On Sunday night, Brazil’s military spontaneously paraded in the streets of Rio de Janeiro to celebrate the electoral victory of Jair Bolsonaro, a far-right politician who will become president of the world’s fifth-largest country. Earlier in the day, Bolsonaro had soundly defeated Fernando Haddad, a center-leftist politician from the Workers’ Party of former presidents Luiz Inácio “Lula” da Silva and Dilma Rousseff.
But while the military celebrated, international observers expressed dismay. Liberals have been shocked by Bolsonaro’s disparaging views of Brazil’s LGBT community, women, and minorities. Of greater concern to supporters of liberal democracy, Bolsonaro is a proponent of rescinding the human rights of criminals, vowed to prosecute his political opponents, and has voiced support for military dictatorship.
On Sunday afternoon, while military men celebrated, Harvard political science professor Scott Mainwaring told reporters that he couldn’t “think of a more extremist leader in the history of democratic elections in Latin America.” Academics have been issuing dire warnings for months. One of the most prominent prophets, Steven Levitsky — also a Harvard political scientist — predicted this summer that Brazil’s democracy may “die at the hands of an elected leader.”
Did Brazilians take these warnings seriously? How did citizens’ attitudes toward the country’s 33-year-old democratic regime affect Sunday’s election results? Did Brazilians intentionally vote against democracy?
Our new panel study, Brazilian Democracy in the Balance, reveals that support for democracy and trust in the military profoundly shaped election outcomes. For three waves between July 2018 and the beginning of October — ending right before the first-round election — we conducted an online study investigating what Brazilians thought about democracy. While our respondents are somewhat unrepresentative in social class (since the poorest Brazilians lack access to the Internet), they are representative by region and gender.
We found that people who planned to vote for Bolsonaro in the first round were very different from those who voted for other candidates. They were somewhat less supportive of the notion of democracy in the abstract than Haddad voters. But more alarmingly, there were very big differences between the two camps in support for the Brazilian armed forces.
Support for democracy is somewhat lower among Bolsonaro voters
First, we asked about support for democracy in the abstract: the belief that, despite its problems, democracy is the best political system. The figure below shows that support for democracy was somewhat lower among Bolsonaro’s voters — 72 percent of whom said that democracy was the best political system — than among those voting for other candidates. Support for democracy was highest among respondents supporting two leftist candidates, Haddad (PT) and Ciro Gomes (PDT). Still, Bolsonaro’s voters were more supportive of democracy than those who planned to abstain or spoil their ballots.

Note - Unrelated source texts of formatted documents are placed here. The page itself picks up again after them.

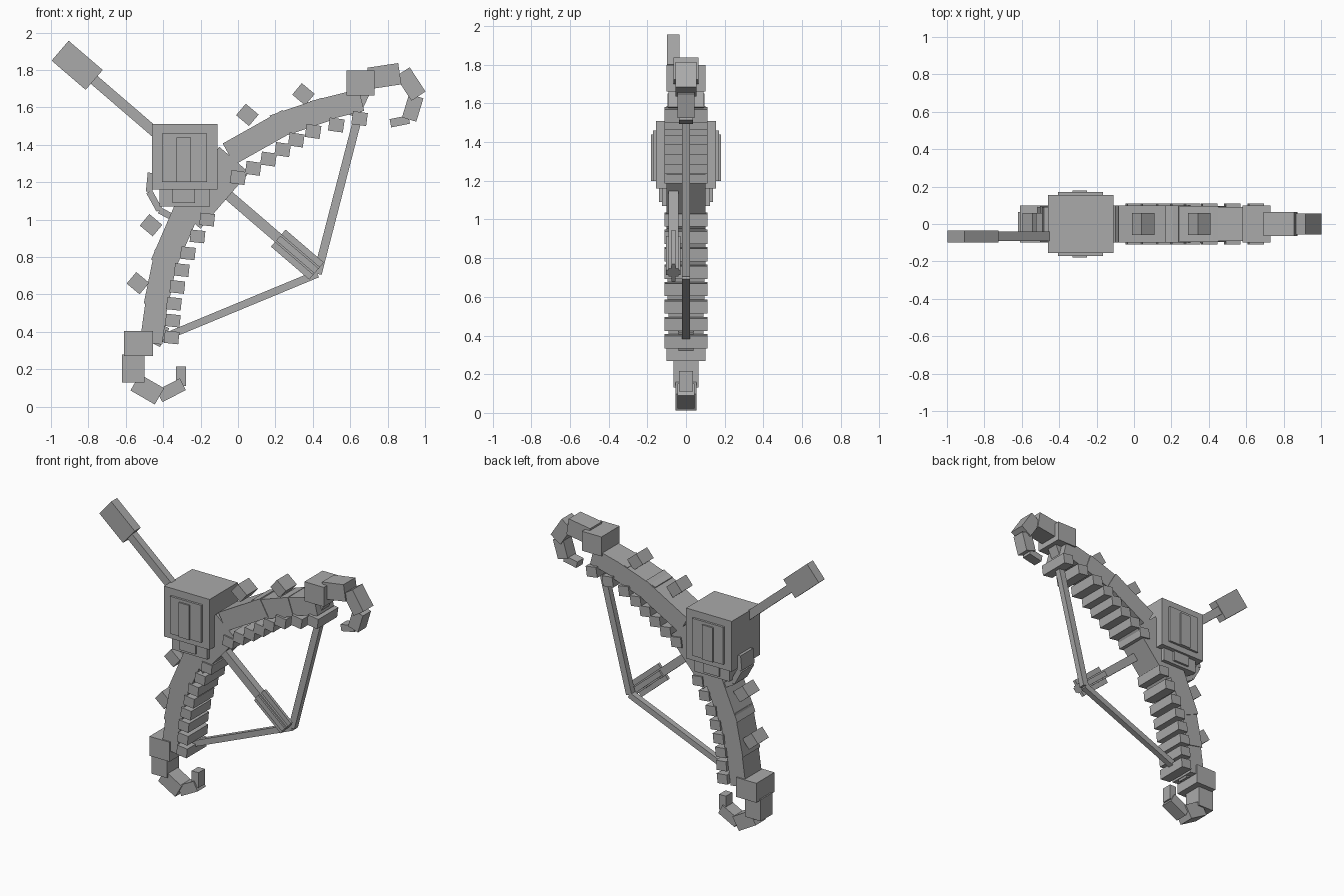
import bpy, math
from mathutils import Vector

cube = bpy.data.objects.get("Cube")
if cube:
    bpy.data.objects.remove(cube, do_unlink=True)

grey = bpy.data.materials.new("stone_grey")
grey.use_nodes = True
grey.diffuse_color = (0.4, 0.4, 0.4, 1)
grey.node_tree.nodes["Principled BSDF"].inputs["Base Color"].default_value = (0.4, 0.4, 0.4, 1)


def box(name, x, z, length, width, depth, angle=0.0, y=0.0):
    """Block centred at (x, y, z), tilted by angle in the front plane."""
    bpy.ops.mesh.primitive_cube_add(size=1, location=(x, y, z), rotation=(0, -angle, 0))
    ob = bpy.context.object
    ob.name = name
    ob.scale = (length, depth, width)
    bpy.ops.object.transform_apply(location=False, rotation=False, scale=True)
    ob.data.materials.append(grey)
    return ob


def beam(name, a, b, width, depth, y=0.0):
    """Block running from a to b in the front plane."""
    d = Vector(b) - Vector(a)
    mid = (Vector(a) + Vector(b)) / 2
    return box(name, mid.x, mid.y, d.length, width, depth, math.atan2(d.y, d.x), y)


def along(points, t):
    """Point on a polyline, t counted in segments."""
    i = min(int(t), len(points) - 2)
    return Vector(points[i]).lerp(Vector(points[i + 1]), t - i)


# Central block with raised panels on both faces
box("centre_block", -0.285, 1.335, 0.35, 0.35, 0.31)
box("centre_panel", -0.285, 1.33, 0.24, 0.26, 0.34)
box("centre_strip", -0.29, 1.32, 0.08, 0.24, 0.36)
box("lower_collar", -0.285, 1.12, 0.27, 0.10, 0.25)
box("lower_collar_panel", -0.29, 1.125, 0.12, 0.07, 0.28)

# Riser joining the limbs
beam("riser", (-0.02, 1.32), (-0.28, 1.02), 0.21, 0.20)

# Upper limb
beam("upper_limb_inner", (-0.05, 1.35), (0.27, 1.53), 0.13, 0.20)
beam("upper_limb_middle", (0.19, 1.495), (0.47, 1.59), 0.13, 0.19)
beam("upper_limb_outer", (0.40, 1.575), (0.66, 1.64), 0.12, 0.18)
box("upper_tip_block", 0.655, 1.73, 0.15, 0.135, 0.20)

# Lower limb
beam("lower_limb_inner", (-0.27, 1.06), (-0.40, 0.76), 0.14, 0.20)
beam("lower_limb_middle", (-0.38, 0.83), (-0.44, 0.54), 0.13, 0.19)
beam("lower_limb_outer", (-0.43, 0.59), (-0.465, 0.34), 0.12, 0.18)
box("lower_tip_block", -0.533, 0.337, 0.155, 0.135, 0.20)

# Curled hooks at the tips
beam("upper_hook_1", (0.70, 1.755), (0.865, 1.78), 0.115, 0.13)
beam("upper_hook_2", (0.88, 1.79), (0.965, 1.66), 0.09, 0.11)
beam("upper_hook_3", (0.953, 1.66), (0.915, 1.535), 0.08, 0.09)
beam("upper_hook_4", (0.815, 1.515), (0.915, 1.535), 0.045, 0.07)
box("lower_hook_1", -0.56, 0.205, 0.12, 0.15, 0.13)
beam("lower_hook_2", (-0.55, 0.13), (-0.42, 0.055), 0.10, 0.11)
beam("lower_hook_3", (-0.42, 0.055), (-0.295, 0.12), 0.07, 0.09)
box("lower_hook_4", -0.305, 0.163, 0.052, 0.105, 0.07)

# Studs on the outer side of the limbs
for x, z in ((0.05, 1.56), (0.35, 1.67), (-0.465, 0.97), (-0.535, 0.66)):
    box("limb_stud", x, z, 0.09, 0.08, 0.12, math.radians(-40))

# Rows of teeth on the inner side of the limbs
upper_row = [(0.0, 1.225), (0.19, 1.34), (0.36, 1.46), (0.65, 1.54)]
lower_row = [(-0.165, 1.0), (-0.285, 0.79), (-0.34, 0.58), (-0.355, 0.37)]
for i in range(8):
    t = i * 3 / 7
    p = along(upper_row, t)
    box("upper_tooth", p.x, p.y, 0.08, 0.07, 0.22, math.radians(-8))
    p = along(lower_row, t)
    box("lower_tooth", p.x, p.y, 0.078, 0.066, 0.22, math.radians(-6))

# Guard strap beside the centre block
strap = [(-0.465, 1.25), (-0.475, 1.15), (-0.42, 1.05), (-0.29, 0.98)]
for a, b in zip(strap, strap[1:]):
    beam("guard_strap", a, b, 0.035, 0.14, 0.02)

# Drawn string
nock = (0.425, 0.71)
beam("upper_string", (0.645, 1.56), nock, 0.045, 0.04)
beam("lower_string", (-0.42, 0.36), nock, 0.04, 0.04)
beam("upper_string_anchor", (0.68, 1.68), (0.62, 1.55), 0.05, 0.08)
beam("lower_string_anchor", (-0.44, 0.33), (-0.39, 0.43), 0.05, 0.08)

# Arrow with block head and crossed fletching
head, tail = Vector((-0.86, 1.825)), Vector((0.42, 0.725))
beam("arrow_shaft", head, tail, 0.055, 0.05, -0.065)
axis = (tail - head).normalized()
beam("arrow_head", head - axis * 0.12, head + axis * 0.12, 0.14, 0.065, -0.067)
beam("fletching_flat", tail - axis * 0.27, tail, 0.12, 0.02, -0.065)
beam("fletching_cross", tail - axis * 0.27, tail, 0.035, 0.075, -0.065)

Levels of support for democracy have been in decline in Latin America as a whole since 2014, and Brazil is not immune to this trend. Years of economic, security, and political crises have shown Brazilians that democracy is functioning poorly in their country. Yet regardless of their first-round vote, most Brazilians seem to support democracy as the best system of government, which is in keeping with high turnout numbers and widespread peaceful protests in recent months.
Bolsonaro voters are much more supportive of the military — and that’s cause for concern

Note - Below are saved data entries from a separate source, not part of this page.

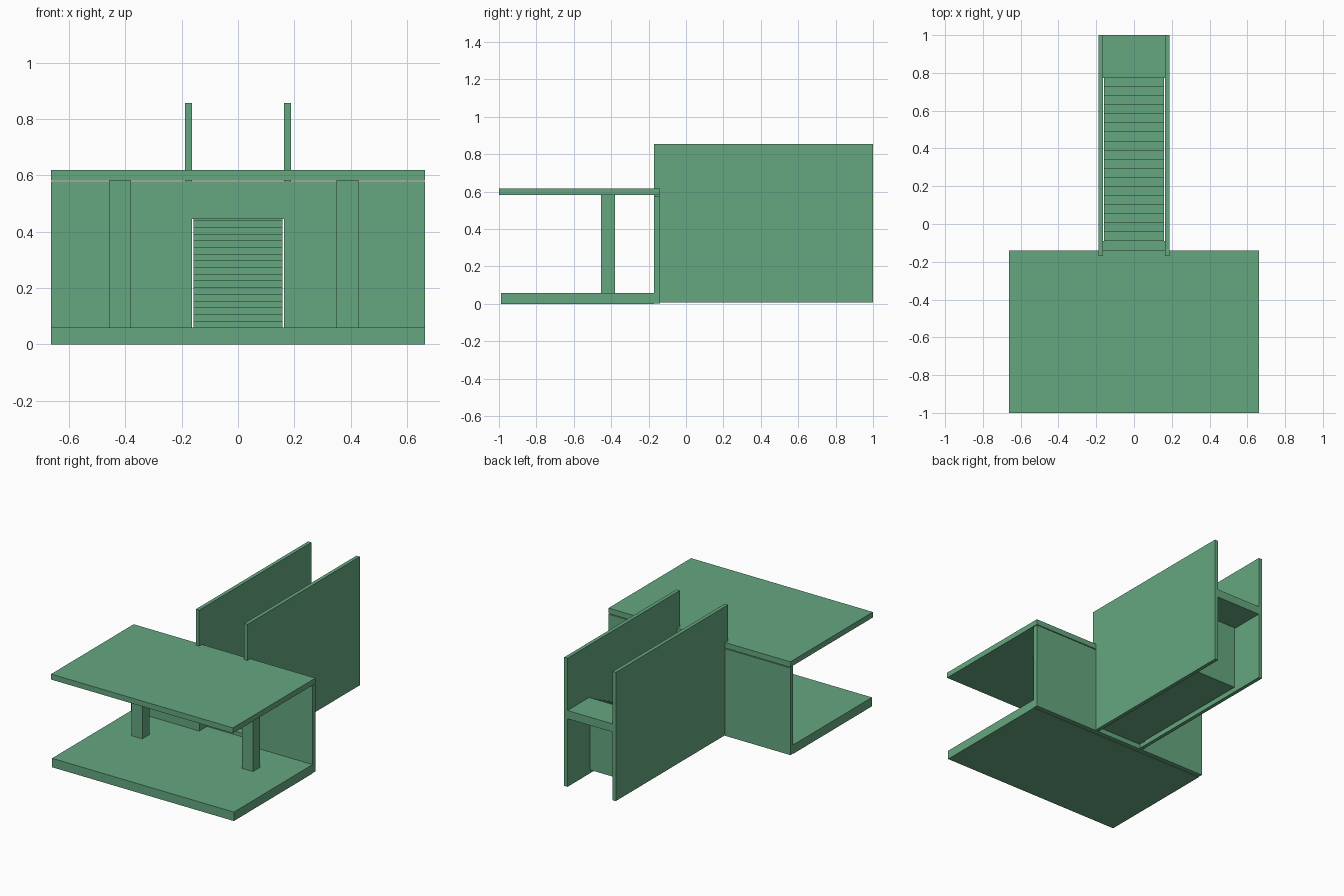
import bpy, bmesh

if "Cube" in bpy.data.objects:
    bpy.data.objects.remove(bpy.data.objects["Cube"])

green = bpy.data.materials.new("soft green")
green.diffuse_color = (0.13, 0.39, 0.216, 1)
green.use_nodes = True
green.node_tree.nodes["Principled BSDF"].inputs["Base Color"].default_value = green.diffuse_color


def finish(name, bm):
    bmesh.ops.recalc_face_normals(bm, faces=bm.faces)
    mesh = bpy.data.meshes.new(name)
    bm.to_mesh(mesh)
    bm.free()
    mesh.materials.append(green)
    obj = bpy.data.objects.new(name, mesh)
    bpy.context.collection.objects.link(obj)
    return obj


def prism(name, points, start, end, axis):
    """Extrude a profile: (y, z) along x, or (x, z) along y."""
    bm = bmesh.new()
    place = (lambda p, d: (d, p[0], p[1])) if axis == "x" else (lambda p, d: (p[0], d, p[1]))
    face = bm.faces.new([bm.verts.new(place(p, start)) for p in points])
    new = bmesh.ops.extrude_face_region(bm, geom=[face])["geom"]
    move = (end - start, 0, 0) if axis == "x" else (0, end - start, 0)
    bmesh.ops.translate(bm, vec=move, verts=[g for g in new if isinstance(g, bmesh.types.BMVert)])
    return finish(name, bm)


def box(name, x, y, z):
    return prism(name, [(y[0], z[0]), (y[1], z[0]), (y[1], z[1]), (y[0], z[1])], x[0], x[1], "x")


# Platform floor and roof
box("floor_slab", (-0.663, 0.663), (-0.99, -0.17), (0, 0.059))
box("roof_slab", (-0.663, 0.663), (-1, -0.14), (0.582, 0.618))

# Back wall with a doorway onto the stairs
D, S, H = 0.163, 0.035, 0.445
prism("back_wall", [(-0.663, 0.003), (0.663, 0.003), (0.663, 0.577), (-0.663, 0.577)], -0.17, -0.14, "y")
wall = bpy.data.objects["back_wall"]
cutter = box("doorway_cutter", (-D, D), (-0.3, 0), (0.059, H))
cutter.hide_render = True
cut = wall.modifiers.new("doorway", "BOOLEAN")
cut.object, cut.operation, cut.solver = cutter, "DIFFERENCE", "EXACT"
bpy.context.view_layer.update()
cut_mesh = bpy.data.meshes.new_from_object(wall.evaluated_get(bpy.context.evaluated_depsgraph_get()))
wall.modifiers.clear()
wall.data = cut_mesh
bpy.data.objects.remove(cutter)

# Two columns
for side, x in (("left", -0.458), ("right", 0.349)):
    box(side + "_column", (x, x + 0.079), (-0.455, -0.38), (0.059, 0.582))

# Stair side walls
for side, x in (("left", -0.188), ("right", 0.164)):
    box(side + "_stair_wall", (x, x + 0.024), (-0.17, 1), (0.008, 0.856))

# Stair flight: 19 risers, solid below
rise, run, y0, z0 = 0.0238, 0.048, -0.09, 0.059
profile = [(y0, S), (y0, z0)]
for i in range(19):
    y, z = y0 + i * run, z0 + (i + 1) * rise
    profile += [(y, z), (y + run, z)]
y_top, z_top = y0 + 18 * run, z0 + 19 * rise
profile = profile[:-1] + [(y_top, S)]
# collapse the first riser onto the bottom edge
del profile[1]
prism("stair_flight", profile, -0.158, 0.158, "x")

# Landings at the bottom and top
box("lower_landing", (-0.164, 0.164), (-0.14, y0), (S, z0))
box("upper_landing", (-0.164, 0.164), (y_top, 1), (0.457, z_top))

The enthusiasm that spilled into the streets Sunday night signals the military’s bond with the soon-to-be commander in chief. Our data show that Brazilians’ attitudes toward the armed forces played an outsized role in this election. As seen in the figure below, under 40 percent of Brazilians who planned to vote for Haddad or Gomes in the first round trusted the military. The percentage nearly doubled among Bolsonaro supporters, at 73 percent.
In a country where a military junta held power from 1964 to 1985, this is a big deal. While the military regime left power in the midst of an economic crisis, many Brazilians still view it positively. This is somewhat unusual in Latin America. In neighboring Argentina, for example, the military regime’s poor performance and human rights abuses delegitimized the institution for generations.
More alarmingly, Bolsonaro is a former military officer who was trained during the most repressive years of the military dictatorship. He launched his political career in 1988 after failing in a plot to detonate a series of small bombs on a military base in protest against perceived underpayment by the new civilian leadership. Recently, Bolsonaro has voiced support for military intervention in politics and has argued that the former military regime “didn’t go far enough” in eradicating leftists.
It goes without saying that military intervention and liberal democracy don’t go together. In the abstract, Bolsonaro voters are just somewhat less supportive of democracy than those who voted for his opponent. But the more pernicious force in the coming months and years might be the extent to which government supporters view military intervention as a solution to Brazil’s economic and security problems. While Bolsonaro’s rise has fueled comparisons to reemerging far-right nationalism in the United States and Europe, his advocacy for the military represents a different, and perhaps more dangerous, wrinkle in this global trend.